(Exercise inputs)

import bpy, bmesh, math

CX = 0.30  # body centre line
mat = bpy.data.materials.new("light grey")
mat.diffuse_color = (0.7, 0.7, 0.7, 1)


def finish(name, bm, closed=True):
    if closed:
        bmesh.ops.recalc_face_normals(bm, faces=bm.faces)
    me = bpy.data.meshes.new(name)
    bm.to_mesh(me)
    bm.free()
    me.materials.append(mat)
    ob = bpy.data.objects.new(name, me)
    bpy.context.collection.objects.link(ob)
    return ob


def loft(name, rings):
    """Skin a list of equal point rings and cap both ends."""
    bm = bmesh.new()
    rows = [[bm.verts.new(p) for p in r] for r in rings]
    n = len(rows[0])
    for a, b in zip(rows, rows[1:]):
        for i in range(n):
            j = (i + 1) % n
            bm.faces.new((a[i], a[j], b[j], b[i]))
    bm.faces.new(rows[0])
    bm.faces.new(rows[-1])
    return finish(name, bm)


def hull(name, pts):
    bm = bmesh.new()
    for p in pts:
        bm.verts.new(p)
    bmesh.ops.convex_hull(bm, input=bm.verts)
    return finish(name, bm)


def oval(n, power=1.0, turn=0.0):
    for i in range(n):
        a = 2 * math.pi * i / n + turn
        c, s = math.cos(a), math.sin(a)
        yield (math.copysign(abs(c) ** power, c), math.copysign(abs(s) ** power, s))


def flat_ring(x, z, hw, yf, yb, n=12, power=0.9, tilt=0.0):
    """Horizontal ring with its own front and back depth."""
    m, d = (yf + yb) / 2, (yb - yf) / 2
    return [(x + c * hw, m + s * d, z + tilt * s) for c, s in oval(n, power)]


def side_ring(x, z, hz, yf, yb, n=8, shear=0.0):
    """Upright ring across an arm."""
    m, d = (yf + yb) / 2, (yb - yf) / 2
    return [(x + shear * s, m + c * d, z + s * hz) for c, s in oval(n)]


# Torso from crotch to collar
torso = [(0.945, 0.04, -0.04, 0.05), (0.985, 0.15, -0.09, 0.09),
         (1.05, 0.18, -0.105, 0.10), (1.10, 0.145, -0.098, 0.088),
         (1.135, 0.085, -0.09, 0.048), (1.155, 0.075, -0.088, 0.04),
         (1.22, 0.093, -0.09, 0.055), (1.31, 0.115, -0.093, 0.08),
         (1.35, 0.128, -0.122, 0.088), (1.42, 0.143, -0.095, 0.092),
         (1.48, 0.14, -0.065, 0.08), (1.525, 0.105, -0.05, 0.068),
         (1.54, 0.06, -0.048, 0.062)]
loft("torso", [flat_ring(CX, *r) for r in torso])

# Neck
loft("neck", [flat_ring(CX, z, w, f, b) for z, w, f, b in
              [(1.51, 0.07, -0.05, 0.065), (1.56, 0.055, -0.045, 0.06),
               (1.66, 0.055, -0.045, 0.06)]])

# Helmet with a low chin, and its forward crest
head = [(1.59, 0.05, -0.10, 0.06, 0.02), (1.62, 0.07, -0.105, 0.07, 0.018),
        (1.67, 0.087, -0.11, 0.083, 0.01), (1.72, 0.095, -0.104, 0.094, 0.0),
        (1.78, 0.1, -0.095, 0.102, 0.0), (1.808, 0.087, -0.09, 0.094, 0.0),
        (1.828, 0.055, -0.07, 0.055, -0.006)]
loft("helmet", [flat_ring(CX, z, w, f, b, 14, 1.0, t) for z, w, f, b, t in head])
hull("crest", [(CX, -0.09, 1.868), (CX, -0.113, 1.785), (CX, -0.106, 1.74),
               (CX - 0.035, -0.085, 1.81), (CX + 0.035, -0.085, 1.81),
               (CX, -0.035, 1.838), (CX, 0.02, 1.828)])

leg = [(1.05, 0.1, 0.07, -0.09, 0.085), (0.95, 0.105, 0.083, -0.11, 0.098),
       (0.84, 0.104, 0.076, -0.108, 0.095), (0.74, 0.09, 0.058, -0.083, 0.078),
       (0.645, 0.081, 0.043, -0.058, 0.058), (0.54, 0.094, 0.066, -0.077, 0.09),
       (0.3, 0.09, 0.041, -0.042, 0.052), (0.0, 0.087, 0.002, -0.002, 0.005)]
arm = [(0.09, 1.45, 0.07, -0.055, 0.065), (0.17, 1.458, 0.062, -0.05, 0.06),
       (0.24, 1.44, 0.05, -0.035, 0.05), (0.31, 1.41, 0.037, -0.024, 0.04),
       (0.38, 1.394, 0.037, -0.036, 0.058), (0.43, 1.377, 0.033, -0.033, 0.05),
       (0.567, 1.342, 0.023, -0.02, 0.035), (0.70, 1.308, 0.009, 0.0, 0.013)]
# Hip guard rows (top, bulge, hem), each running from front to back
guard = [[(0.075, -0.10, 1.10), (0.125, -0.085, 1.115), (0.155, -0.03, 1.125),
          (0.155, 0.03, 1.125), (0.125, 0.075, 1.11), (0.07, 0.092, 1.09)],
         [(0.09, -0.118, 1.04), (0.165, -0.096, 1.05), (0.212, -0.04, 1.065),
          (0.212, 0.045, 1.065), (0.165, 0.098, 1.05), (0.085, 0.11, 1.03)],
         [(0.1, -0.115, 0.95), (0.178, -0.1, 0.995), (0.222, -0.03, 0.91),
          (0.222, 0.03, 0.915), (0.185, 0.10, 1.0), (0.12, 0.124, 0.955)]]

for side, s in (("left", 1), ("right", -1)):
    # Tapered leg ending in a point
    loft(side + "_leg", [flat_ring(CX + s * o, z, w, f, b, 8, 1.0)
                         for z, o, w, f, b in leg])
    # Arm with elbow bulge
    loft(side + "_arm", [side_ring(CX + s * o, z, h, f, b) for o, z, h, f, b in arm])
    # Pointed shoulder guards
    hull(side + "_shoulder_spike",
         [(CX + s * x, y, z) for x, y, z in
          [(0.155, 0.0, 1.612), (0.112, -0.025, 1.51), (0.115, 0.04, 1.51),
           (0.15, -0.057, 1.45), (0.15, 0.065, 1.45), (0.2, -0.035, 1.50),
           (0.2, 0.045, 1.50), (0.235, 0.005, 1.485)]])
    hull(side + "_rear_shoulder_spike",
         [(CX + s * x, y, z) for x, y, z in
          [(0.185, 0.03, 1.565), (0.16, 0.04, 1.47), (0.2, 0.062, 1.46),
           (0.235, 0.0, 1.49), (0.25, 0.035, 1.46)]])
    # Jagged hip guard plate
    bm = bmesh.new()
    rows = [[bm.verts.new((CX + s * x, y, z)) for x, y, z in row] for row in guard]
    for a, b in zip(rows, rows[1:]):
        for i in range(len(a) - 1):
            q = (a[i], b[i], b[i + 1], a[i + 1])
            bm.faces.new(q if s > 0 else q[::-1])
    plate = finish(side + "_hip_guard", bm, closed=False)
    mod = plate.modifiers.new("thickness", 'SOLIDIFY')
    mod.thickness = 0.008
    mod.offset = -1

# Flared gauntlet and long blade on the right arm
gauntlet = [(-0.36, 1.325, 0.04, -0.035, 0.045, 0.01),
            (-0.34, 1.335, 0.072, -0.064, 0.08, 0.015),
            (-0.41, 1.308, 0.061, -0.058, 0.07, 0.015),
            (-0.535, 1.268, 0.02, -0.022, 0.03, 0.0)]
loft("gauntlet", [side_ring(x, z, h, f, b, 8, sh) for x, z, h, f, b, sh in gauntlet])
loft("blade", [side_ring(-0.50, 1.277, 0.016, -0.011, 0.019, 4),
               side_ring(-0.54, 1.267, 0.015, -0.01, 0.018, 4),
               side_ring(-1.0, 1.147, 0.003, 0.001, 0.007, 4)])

(End Exercise inputs)

Your goal:
Each entry is to be given again, exactly as it stands.

Response:
import bpy, bmesh, math

CX = 0.30  # body centre line
mat = bpy.data.materials.new("light grey")
mat.diffuse_color = (0.7, 0.7, 0.7, 1)


def finish(name, bm, closed=True):
    if closed:
        bmesh.ops.recalc_face_normals(bm, faces=bm.faces)
    me = bpy.data.meshes.new(name)
    bm.to_mesh(me)
    bm.free()
    me.materials.append(mat)
    ob = bpy.data.objects.new(name, me)
    bpy.context.collection.objects.link(ob)
    return ob


def loft(name, rings):
    """Skin a list of equal point rings and cap both ends."""
    bm = bmesh.new()
    rows = [[bm.verts.new(p) for p in r] for r in rings]
    n = len(rows[0])
    for a, b in zip(rows, rows[1:]):
        for i in range(n):
            j = (i + 1) % n
            bm.faces.new((a[i], a[j], b[j], b[i]))
    bm.faces.new(rows[0])
    bm.faces.new(rows[-1])
    return finish(name, bm)


def hull(name, pts):
    bm = bmesh.new()
    for p in pts:
        bm.verts.new(p)
    bmesh.ops.convex_hull(bm, input=bm.verts)
    return finish(name, bm)


def oval(n, power=1.0, turn=0.0):
    for i in range(n):
        a = 2 * math.pi * i / n + turn
        c, s = math.cos(a), math.sin(a)
        yield (math.copysign(abs(c) ** power, c), math.copysign(abs(s) ** power, s))


def flat_ring(x, z, hw, yf, yb, n=12, power=0.9, tilt=0.0):
    """Horizontal ring with its own front and back depth."""
    m, d = (yf + yb) / 2, (yb - yf) / 2
    return [(x + c * hw, m + s * d, z + tilt * s) for c, s in oval(n, power)]


def side_ring(x, z, hz, yf, yb, n=8, shear=0.0):
    """Upright ring across an arm."""
    m, d = (yf + yb) / 2, (yb - yf) / 2
    return [(x + shear * s, m + c * d, z + s * hz) for c, s in oval(n)]


# Torso from crotch to collar
torso = [(0.945, 0.04, -0.04, 0.05), (0.985, 0.15, -0.09, 0.09),
         (1.05, 0.18, -0.105, 0.10), (1.10, 0.145, -0.098, 0.088),
         (1.135, 0.085, -0.09, 0.048), (1.155, 0.075, -0.088, 0.04),
         (1.22, 0.093, -0.09, 0.055), (1.31, 0.115, -0.093, 0.08),
         (1.35, 0.128, -0.122, 0.088), (1.42, 0.143, -0.095, 0.092),
         (1.48, 0.14, -0.065, 0.08), (1.525, 0.105, -0.05, 0.068),
         (1.54, 0.06, -0.048, 0.062)]
loft("torso", [flat_ring(CX, *r) for r in torso])

# Neck
loft("neck", [flat_ring(CX, z, w, f, b) for z, w, f, b in
              [(1.51, 0.07, -0.05, 0.065), (1.56, 0.055, -0.045, 0.06),
               (1.66, 0.055, -0.045, 0.06)]])

# Helmet with a low chin, and its forward crest
head = [(1.59, 0.05, -0.10, 0.06, 0.02), (1.62, 0.07, -0.105, 0.07, 0.018),
        (1.67, 0.087, -0.11, 0.083, 0.01), (1.72, 0.095, -0.104, 0.094, 0.0),
        (1.78, 0.1, -0.095, 0.102, 0.0), (1.808, 0.087, -0.09, 0.094, 0.0),
        (1.828, 0.055, -0.07, 0.055, -0.006)]
loft("helmet", [flat_ring(CX, z, w, f, b, 14, 1.0, t) for z, w, f, b, t in head])
hull("crest", [(CX, -0.09, 1.868), (CX, -0.113, 1.785), (CX, -0.106, 1.74),
               (CX - 0.035, -0.085, 1.81), (CX + 0.035, -0.085, 1.81),
               (CX, -0.035, 1.838), (CX, 0.02, 1.828)])

leg = [(1.05, 0.1, 0.07, -0.09, 0.085), (0.95, 0.105, 0.083, -0.11, 0.098),
       (0.84, 0.104, 0.076, -0.108, 0.095), (0.74, 0.09, 0.058, -0.083, 0.078),
       (0.645, 0.081, 0.043, -0.058, 0.058), (0.54, 0.094, 0.066, -0.077, 0.09),
       (0.3, 0.09, 0.041, -0.042, 0.052), (0.0, 0.087, 0.002, -0.002, 0.005)]
arm = [(0.09, 1.45, 0.07, -0.055, 0.065), (0.17, 1.458, 0.062, -0.05, 0.06),
       (0.24, 1.44, 0.05, -0.035, 0.05), (0.31, 1.41, 0.037, -0.024, 0.04),
       (0.38, 1.394, 0.037, -0.036, 0.058), (0.43, 1.377, 0.033, -0.033, 0.05),
       (0.567, 1.342, 0.023, -0.02, 0.035), (0.70, 1.308, 0.009, 0.0, 0.013)]
# Hip guard rows (top, bulge, hem), each running from front to back
guard = [[(0.075, -0.10, 1.10), (0.125, -0.085, 1.115), (0.155, -0.03, 1.125),
          (0.155, 0.03, 1.125), (0.125, 0.075, 1.11), (0.07, 0.092, 1.09)],
         [(0.09, -0.118, 1.04), (0.165, -0.096, 1.05), (0.212, -0.04, 1.065),
          (0.212, 0.045, 1.065), (0.165, 0.098, 1.05), (0.085, 0.11, 1.03)],
         [(0.1, -0.115, 0.95), (0.178, -0.1, 0.995), (0.222, -0.03, 0.91),
          (0.222, 0.03, 0.915), (0.185, 0.10, 1.0), (0.12, 0.124, 0.955)]]

for side, s in (("left", 1), ("right", -1)):
    # Tapered leg ending in a point
    loft(side + "_leg", [flat_ring(CX + s * o, z, w, f, b, 8, 1.0)
                         for z, o, w, f, b in leg])
    # Arm with elbow bulge
    loft(side + "_arm", [side_ring(CX + s * o, z, h, f, b) for o, z, h, f, b in arm])
    # Pointed shoulder guards
    hull(side + "_shoulder_spike",
         [(CX + s * x, y, z) for x, y, z in
          [(0.155, 0.0, 1.612), (0.112, -0.025, 1.51), (0.115, 0.04, 1.51),
           (0.15, -0.057, 1.45), (0.15, 0.065, 1.45), (0.2, -0.035, 1.50),
           (0.2, 0.045, 1.50), (0.235, 0.005, 1.485)]])
    hull(side + "_rear_shoulder_spike",
         [(CX + s * x, y, z) for x, y, z in
          [(0.185, 0.03, 1.565), (0.16, 0.04, 1.47), (0.2, 0.062, 1.46),
           (0.235, 0.0, 1.49), (0.25, 0.035, 1.46)]])
    # Jagged hip guard plate
    bm = bmesh.new()
    rows = [[bm.verts.new((CX + s * x, y, z)) for x, y, z in row] for row in guard]
    for a, b in zip(rows, rows[1:]):
        for i in range(len(a) - 1):
            q = (a[i], b[i], b[i + 1], a[i + 1])
            bm.faces.new(q if s > 0 else q[::-1])
    plate = finish(side + "_hip_guard", bm, closed=False)
    mod = plate.modifiers.new("thickness", 'SOLIDIFY')
    mod.thickness = 0.008
    mod.offset = -1

# Flared gauntlet and long blade on the right arm
gauntlet = [(-0.36, 1.325, 0.04, -0.035, 0.045, 0.01),
            (-0.34, 1.335, 0.072, -0.064, 0.08, 0.015),
            (-0.41, 1.308, 0.061, -0.058, 0.07, 0.015),
            (-0.535, 1.268, 0.02, -0.022, 0.03, 0.0)]
loft("gauntlet", [side_ring(x, z, h, f, b, 8, sh) for x, z, h, f, b, sh in gauntlet])
loft("blade", [side_ring(-0.50, 1.277, 0.016, -0.011, 0.019, 4),
               side_ring(-0.54, 1.267, 0.015, -0.01, 0.018, 4),
               side_ring(-1.0, 1.147, 0.003, 0.001, 0.007, 4)])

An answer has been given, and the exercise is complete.